┌─ PROVIDED DATA

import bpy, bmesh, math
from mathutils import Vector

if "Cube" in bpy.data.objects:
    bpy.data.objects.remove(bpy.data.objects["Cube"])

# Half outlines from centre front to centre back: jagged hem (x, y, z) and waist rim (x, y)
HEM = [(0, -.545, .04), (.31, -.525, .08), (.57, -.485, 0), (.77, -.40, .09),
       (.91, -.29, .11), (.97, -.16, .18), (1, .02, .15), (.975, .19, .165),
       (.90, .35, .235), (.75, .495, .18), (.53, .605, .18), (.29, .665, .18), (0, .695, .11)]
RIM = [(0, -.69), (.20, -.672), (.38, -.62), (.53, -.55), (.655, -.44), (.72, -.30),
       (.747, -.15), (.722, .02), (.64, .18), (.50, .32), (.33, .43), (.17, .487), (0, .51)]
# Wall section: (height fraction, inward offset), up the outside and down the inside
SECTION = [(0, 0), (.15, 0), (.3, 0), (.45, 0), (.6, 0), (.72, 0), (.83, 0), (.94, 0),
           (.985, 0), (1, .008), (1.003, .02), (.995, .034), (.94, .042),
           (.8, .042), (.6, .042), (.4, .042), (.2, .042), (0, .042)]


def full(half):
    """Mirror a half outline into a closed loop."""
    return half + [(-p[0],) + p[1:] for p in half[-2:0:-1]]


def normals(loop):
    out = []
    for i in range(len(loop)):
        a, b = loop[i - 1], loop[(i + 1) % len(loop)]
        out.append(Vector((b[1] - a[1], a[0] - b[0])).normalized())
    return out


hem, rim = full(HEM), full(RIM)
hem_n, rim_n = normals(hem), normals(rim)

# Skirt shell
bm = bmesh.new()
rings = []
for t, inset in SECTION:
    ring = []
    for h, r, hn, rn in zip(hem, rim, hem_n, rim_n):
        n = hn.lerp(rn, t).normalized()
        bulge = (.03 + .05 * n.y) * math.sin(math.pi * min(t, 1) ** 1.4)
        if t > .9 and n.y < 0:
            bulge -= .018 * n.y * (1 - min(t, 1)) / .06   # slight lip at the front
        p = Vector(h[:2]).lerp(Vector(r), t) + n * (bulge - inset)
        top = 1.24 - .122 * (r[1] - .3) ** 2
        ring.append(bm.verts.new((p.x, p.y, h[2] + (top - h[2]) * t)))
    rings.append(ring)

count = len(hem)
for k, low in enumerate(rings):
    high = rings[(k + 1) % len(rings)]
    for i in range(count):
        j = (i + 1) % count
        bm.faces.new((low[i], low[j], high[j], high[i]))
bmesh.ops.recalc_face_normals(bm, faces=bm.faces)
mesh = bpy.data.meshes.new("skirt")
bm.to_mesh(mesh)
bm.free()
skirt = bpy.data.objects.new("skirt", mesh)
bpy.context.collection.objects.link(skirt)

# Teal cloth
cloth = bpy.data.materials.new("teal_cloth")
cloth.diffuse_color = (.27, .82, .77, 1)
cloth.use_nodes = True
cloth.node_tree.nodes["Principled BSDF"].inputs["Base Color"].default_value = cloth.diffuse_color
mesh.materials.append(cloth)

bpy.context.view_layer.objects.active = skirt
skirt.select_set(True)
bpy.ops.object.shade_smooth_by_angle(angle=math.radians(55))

└─

TASK ITEM: Would you restate the records word for word?

TASK OUTPUT:
import bpy, bmesh, math
from mathutils import Vector

if "Cube" in bpy.data.objects:
    bpy.data.objects.remove(bpy.data.objects["Cube"])

# Half outlines from centre front to centre back: jagged hem (x, y, z) and waist rim (x, y)
HEM = [(0, -.545, .04), (.31, -.525, .08), (.57, -.485, 0), (.77, -.40, .09),
       (.91, -.29, .11), (.97, -.16, .18), (1, .02, .15), (.975, .19, .165),
       (.90, .35, .235), (.75, .495, .18), (.53, .605, .18), (.29, .665, .18), (0, .695, .11)]
RIM = [(0, -.69), (.20, -.672), (.38, -.62), (.53, -.55), (.655, -.44), (.72, -.30),
       (.747, -.15), (.722, .02), (.64, .18), (.50, .32), (.33, .43), (.17, .487), (0, .51)]
# Wall section: (height fraction, inward offset), up the outside and down the inside
SECTION = [(0, 0), (.15, 0), (.3, 0), (.45, 0), (.6, 0), (.72, 0), (.83, 0), (.94, 0),
           (.985, 0), (1, .008), (1.003, .02), (.995, .034), (.94, .042),
           (.8, .042), (.6, .042), (.4, .042), (.2, .042), (0, .042)]


def full(half):
    """Mirror a half outline into a closed loop."""
    return half + [(-p[0],) + p[1:] for p in half[-2:0:-1]]


def normals(loop):
    out = []
    for i in range(len(loop)):
        a, b = loop[i - 1], loop[(i + 1) % len(loop)]
        out.append(Vector((b[1] - a[1], a[0] - b[0])).normalized())
    return out


hem, rim = full(HEM), full(RIM)
hem_n, rim_n = normals(hem), normals(rim)

# Skirt shell
bm = bmesh.new()
rings = []
for t, inset in SECTION:
    ring = []
    for h, r, hn, rn in zip(hem, rim, hem_n, rim_n):
        n = hn.lerp(rn, t).normalized()
        bulge = (.03 + .05 * n.y) * math.sin(math.pi * min(t, 1) ** 1.4)
        if t > .9 and n.y < 0:
            bulge -= .018 * n.y * (1 - min(t, 1)) / .06   # slight lip at the front
        p = Vector(h[:2]).lerp(Vector(r), t) + n * (bulge - inset)
        top = 1.24 - .122 * (r[1] - .3) ** 2
        ring.append(bm.verts.new((p.x, p.y, h[2] + (top - h[2]) * t)))
    rings.append(ring)

count = len(hem)
for k, low in enumerate(rings):
    high = rings[(k + 1) % len(rings)]
    for i in range(count):
        j = (i + 1) % count
        bm.faces.new((low[i], low[j], high[j], high[i]))
bmesh.ops.recalc_face_normals(bm, faces=bm.faces)
mesh = bpy.data.meshes.new("skirt")
bm.to_mesh(mesh)
bm.free()
skirt = bpy.data.objects.new("skirt", mesh)
bpy.context.collection.objects.link(skirt)

# Teal cloth
cloth = bpy.data.materials.new("teal_cloth")
cloth.diffuse_color = (.27, .82, .77, 1)
cloth.use_nodes = True
cloth.node_tree.nodes["Principled BSDF"].inputs["Base Color"].default_value = cloth.diffuse_color
mesh.materials.append(cloth)

bpy.context.view_layer.objects.active = skirt
skirt.select_set(True)
bpy.ops.object.shade_smooth_by_angle(angle=math.radians(55))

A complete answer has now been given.